I was to spend a lot of time at the cricket with Allen over the years that followed, around Kent and, particularly, at away games. He cut a distinguished figure, slightly raffish even, with swept-back white hair and goatee beard; Allen would often sport a cravat, which made him stand out like a Zandra Rhodes model when compared with the sober suits favoured in the top deck of the pavilion at Canterbury. He would have been about seventy then, but could have passed for a man fifteen years younger. That remained the case for most of the time that I knew him.

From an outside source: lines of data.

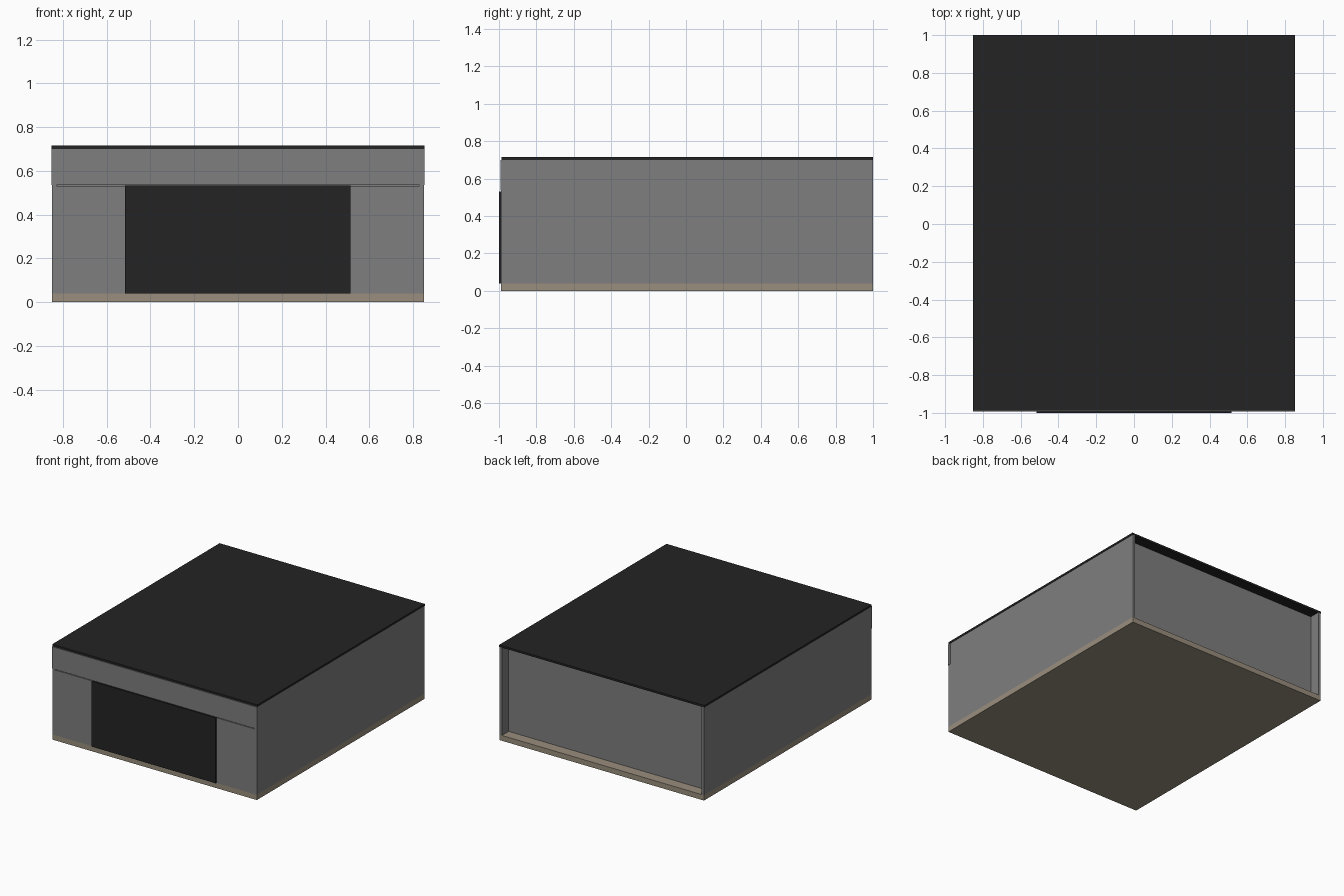
import bpy
import bmesh

if "Cube" in bpy.data.objects:
    bpy.data.objects.remove(bpy.data.objects["Cube"], do_unlink=True)


def material(name, rgb):
    m = bpy.data.materials.new(name)
    m.use_nodes = True
    colour = (*rgb, 1)
    m.diffuse_color = colour
    m.node_tree.nodes["Principled BSDF"].inputs["Base Color"].default_value = colour
    return m


def box(name, x, y, z, mat):
    """Box from (min, max) pairs on each axis."""
    bm = bmesh.new()
    bmesh.ops.create_cube(bm, size=1)
    for v in bm.verts:
        v.co = [pair[0] if c < 0 else pair[1] for c, pair in zip(v.co, (x, y, z))]
    mesh = bpy.data.meshes.new(name)
    bm.to_mesh(mesh)
    bm.free()
    mesh.materials.append(mat)
    ob = bpy.data.objects.new(name, mesh)
    bpy.context.collection.objects.link(ob)
    return ob


grey = material("wall grey", (0.21, 0.21, 0.21))
black = material("roof black", (0.017, 0.017, 0.017))
tan = material("floor tan", (0.32, 0.27, 0.205))

W = 0.85          # half width
WALL = 0.02       # panel thickness
FLOOR, EAVE, TOP = 0.04, 0.70, 0.715
FRONT = -0.99
LINTEL = 0.535    # underside of the header

# Floor slab and flat roof
box("floor", (-W, W), (FRONT, 1), (0, FLOOR), tan)
box("roof", (-W - 0.003, W + 0.003), (FRONT + 0.003, 1), (EAVE, TOP), black)

# Side walls and the front panels beside the door
for side, s in (("left", 1), ("right", -1)):
    box(side + "_wall", sorted((s * (W - WALL), s * W)), (FRONT, 1), (FLOOR, EAVE), grey)
    box(side + "_front_panel", sorted((s * 0.515, s * (W - 0.01))),
        (FRONT - 0.002, FRONT + WALL), (FLOOR, LINTEL - 0.005), grey)

# Rear wall, set in from the back edge
box("rear_wall", (-W + WALL, W - WALL), (0.90, 0.92), (FLOOR, EAVE), grey)

# Header across the front and the wide door below it
box("front_header", (-W - 0.002, W + 0.002), (FRONT - 0.003, FRONT + WALL), (LINTEL, EAVE), grey)
box("door", (-0.517, 0.515), (-1, FRONT + WALL), (FLOOR, LINTEL - 0.003), black)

Allen passed the CLR James test (“What do they know of cricket, who only cricket know?”) easily. A civil servant in the Ministry of Education, he had acquired an MA from the London School of Economics in middle age, and continued to teach adult education classes at City University into his eighties. It was just that he thought cricket more interesting and rewarding than anything else.
In 1968 he won a Kent Messenger competition to pick a greatest-ever Kent XI. The prize–very exotic for those days–was a trip to South Africa to watch part of the Test series between South Africa and England. When the tour was cancelled as a result of the South African Government’s shameful refusal to accept the Cape Coloured Basil d’Oliveira as part of the touring party, Allen handed the holiday on to his niece. “No use to me with no cricket to watch”, was his view.
He divided his time between his flat in Leyton, east London and his house in Halling, north of Maidstone. I never went to either, but those that had described a somewhat chaotic existence, particularly when it came to meal times, which would consist of a fusion of whatever tinned food was available. Corned beef would share a plate with rice pudding, to save washing up.
Allen was a wonderful person to watch cricket with, drawing upon seven decades of cricket watching to analyse the game with intelligence and wit. He was my window on to cricket’s past, describing, among many other things, watching Les Ames score a century in the first Test played by New Zealand in England at Lord’s in 1931, Frank Woolley batting, and Tich Freeman bowling.
An entourage collected around him. There was “Budgie” Burgess, Brian Cheal, exiled like me in Bristol, the two Rays, and his most regular associate, George Murrell. George was a little younger than Allen, and also retired. Slim, dapper (readers of a certain age should think of the keyboard player from Sparks) and possessed of a tinderbox wit, George was also excellent company. I was sitting next to him at the Oval in 1985 when Graham Dilley took a hat-trick. He claimed, somewhat improbably, never to have seen a hat-trick before and said, rather wistfully, “I had intended to have the words ‘He never saw a hat-trick’ on my gravestone”.
Winter days were always brighter for the appearance of a letter from Allen. They would never contain small talk, but would arrow straight in on the main point. Had I heard that a particular player was thinking of leaving, or that we had signed a talented young player? Occasionally he would stray on to the subject of the fortunes of Gillingham FC (he rarely missed a home game, unless it clashed with the cricket, obviously).
I last saw Allen at the Kent v the Australians game in 1997, the week before I left for New Zealand. His health had started to go downhill, and he couldn’t manage the train any more, but had got a lift from a neighbour. So much to talk about, so little time.
The letters continued to arrive over the next couple of years, with increasingly unsteady handwriting. They became irregular, and stopped coming as the century approached its end. For me, it is still a sign that a day’s play has been interesting if I think, as I leave the ground, that I’d like to write to Allen to tell him about it.